Honored October, 1986
Bill Aragon graduated from high school in the mining town of Silverton, Colorado in 1925. There were five girls and two boys in his graduating class. Unbeknownst to the two boys, the district named them as rival candidates for West Point. When Bill found out, he took himself out of the running.
"It would take an extra bunch of money I didn't have," he recalled. And his big family, with two ailing sisters, needed him. With typical good will, he raised money to send his classmate to the Academy.
Solidarity or simply friendship, he'd call it, has always been his guiding principle, a beacon to his neighbors on Santa Fe's west side. He came through town for the first time in 1931, after several years in the Colorado mines. He was on his way to Arizona, when he ran into the foreman of the Terrero mine (above Pecos) in a Santa Fe restaurant and was offered a job. "Great news! We'd made Santa Fe," was his reaction.
In Terrero, "we were a bunch of friends working together." When the United Mine Workers organized in Madrid and Terrero, Bill was for the union. He served on the grievance committee, and when the strike began in 1936, he walked the picket line,"rough nights out in that cold." His first child was born that year, in a one room shack on company land. American Metals hired a union buster. When the union triumphed at the end of a long strike, they shut down the mine. By then Bill, "who knew how to carpenter a bit moved to Santa Fe to help a cousin build his house. A furniture company hired him as a door to door salesman. "My shoes are still all right; they'll last," he assured his employer. Later he worked, for better pay, with Charles Ilfeld's wholesale grocery.

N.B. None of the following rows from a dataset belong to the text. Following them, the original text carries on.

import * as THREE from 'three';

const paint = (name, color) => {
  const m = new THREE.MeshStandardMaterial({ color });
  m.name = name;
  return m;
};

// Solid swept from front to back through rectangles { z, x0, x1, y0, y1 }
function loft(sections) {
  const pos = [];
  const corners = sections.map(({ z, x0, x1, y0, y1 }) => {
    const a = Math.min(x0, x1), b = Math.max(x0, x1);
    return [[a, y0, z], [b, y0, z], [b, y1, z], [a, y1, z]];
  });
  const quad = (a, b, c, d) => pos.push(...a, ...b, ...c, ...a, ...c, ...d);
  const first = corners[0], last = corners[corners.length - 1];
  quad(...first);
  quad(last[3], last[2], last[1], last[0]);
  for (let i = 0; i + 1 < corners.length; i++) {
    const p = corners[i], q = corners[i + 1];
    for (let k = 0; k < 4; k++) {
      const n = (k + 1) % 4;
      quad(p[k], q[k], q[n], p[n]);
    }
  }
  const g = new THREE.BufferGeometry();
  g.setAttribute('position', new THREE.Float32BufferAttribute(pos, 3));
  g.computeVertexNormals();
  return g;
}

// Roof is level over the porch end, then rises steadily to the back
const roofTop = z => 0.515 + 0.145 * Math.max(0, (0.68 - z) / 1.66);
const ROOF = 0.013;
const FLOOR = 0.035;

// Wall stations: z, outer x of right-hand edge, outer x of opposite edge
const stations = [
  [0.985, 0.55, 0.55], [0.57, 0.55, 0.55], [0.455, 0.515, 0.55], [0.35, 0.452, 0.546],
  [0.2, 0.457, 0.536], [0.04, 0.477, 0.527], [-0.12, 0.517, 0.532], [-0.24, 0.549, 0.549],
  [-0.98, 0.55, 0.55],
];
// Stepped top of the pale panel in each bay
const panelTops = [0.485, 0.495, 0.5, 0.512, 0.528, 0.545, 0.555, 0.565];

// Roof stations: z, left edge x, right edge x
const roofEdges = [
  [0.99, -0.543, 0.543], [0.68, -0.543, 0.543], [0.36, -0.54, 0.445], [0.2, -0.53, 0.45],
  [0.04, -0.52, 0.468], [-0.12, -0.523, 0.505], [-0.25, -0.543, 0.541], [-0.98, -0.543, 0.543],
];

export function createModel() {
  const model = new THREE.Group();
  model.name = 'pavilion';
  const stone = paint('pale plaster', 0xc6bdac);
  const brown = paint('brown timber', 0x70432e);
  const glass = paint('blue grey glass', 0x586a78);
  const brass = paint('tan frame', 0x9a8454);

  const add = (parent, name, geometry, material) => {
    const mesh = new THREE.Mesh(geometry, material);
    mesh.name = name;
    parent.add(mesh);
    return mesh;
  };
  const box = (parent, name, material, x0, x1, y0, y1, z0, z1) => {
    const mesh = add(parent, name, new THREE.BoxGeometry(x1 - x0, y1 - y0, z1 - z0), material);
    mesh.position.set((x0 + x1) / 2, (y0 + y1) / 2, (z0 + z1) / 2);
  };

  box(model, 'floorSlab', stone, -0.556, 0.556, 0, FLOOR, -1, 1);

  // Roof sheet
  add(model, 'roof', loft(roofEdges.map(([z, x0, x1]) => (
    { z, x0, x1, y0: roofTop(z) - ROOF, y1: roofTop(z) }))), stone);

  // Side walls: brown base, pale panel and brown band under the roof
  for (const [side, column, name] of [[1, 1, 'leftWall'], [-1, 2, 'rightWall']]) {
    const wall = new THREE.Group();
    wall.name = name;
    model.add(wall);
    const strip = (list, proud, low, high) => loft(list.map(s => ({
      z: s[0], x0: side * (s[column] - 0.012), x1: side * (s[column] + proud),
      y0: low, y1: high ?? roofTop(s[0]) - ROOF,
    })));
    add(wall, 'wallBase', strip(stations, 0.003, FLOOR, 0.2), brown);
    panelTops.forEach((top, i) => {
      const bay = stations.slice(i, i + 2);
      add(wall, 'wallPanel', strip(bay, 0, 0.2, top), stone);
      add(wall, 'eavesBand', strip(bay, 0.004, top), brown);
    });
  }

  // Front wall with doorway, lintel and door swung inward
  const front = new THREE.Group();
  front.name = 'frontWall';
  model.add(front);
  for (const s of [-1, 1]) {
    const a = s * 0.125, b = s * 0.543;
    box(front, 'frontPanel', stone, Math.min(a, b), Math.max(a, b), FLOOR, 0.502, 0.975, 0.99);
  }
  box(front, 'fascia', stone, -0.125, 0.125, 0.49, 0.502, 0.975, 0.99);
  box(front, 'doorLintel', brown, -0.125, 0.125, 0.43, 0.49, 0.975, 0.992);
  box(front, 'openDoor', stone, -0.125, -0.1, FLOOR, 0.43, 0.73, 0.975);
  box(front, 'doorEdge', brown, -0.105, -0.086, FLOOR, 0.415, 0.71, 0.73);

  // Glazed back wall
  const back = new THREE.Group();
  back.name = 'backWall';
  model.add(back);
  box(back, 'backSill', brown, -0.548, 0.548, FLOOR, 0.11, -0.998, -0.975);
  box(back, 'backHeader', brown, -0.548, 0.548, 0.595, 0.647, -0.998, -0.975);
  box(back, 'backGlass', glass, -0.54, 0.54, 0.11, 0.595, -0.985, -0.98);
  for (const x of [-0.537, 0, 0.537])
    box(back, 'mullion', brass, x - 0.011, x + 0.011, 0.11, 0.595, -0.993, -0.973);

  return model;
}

The Depression lingered. "Rents were going up and wages weren't too good," so Bill set out to find a place of his won. With a loan of $300 from a local bank -- his honesty the only collateral -- he bought a "two room adobe shack," and "that's where I am right now. This is where I made my home sweet home. My neighborhood on the sunny side of Santa Fe."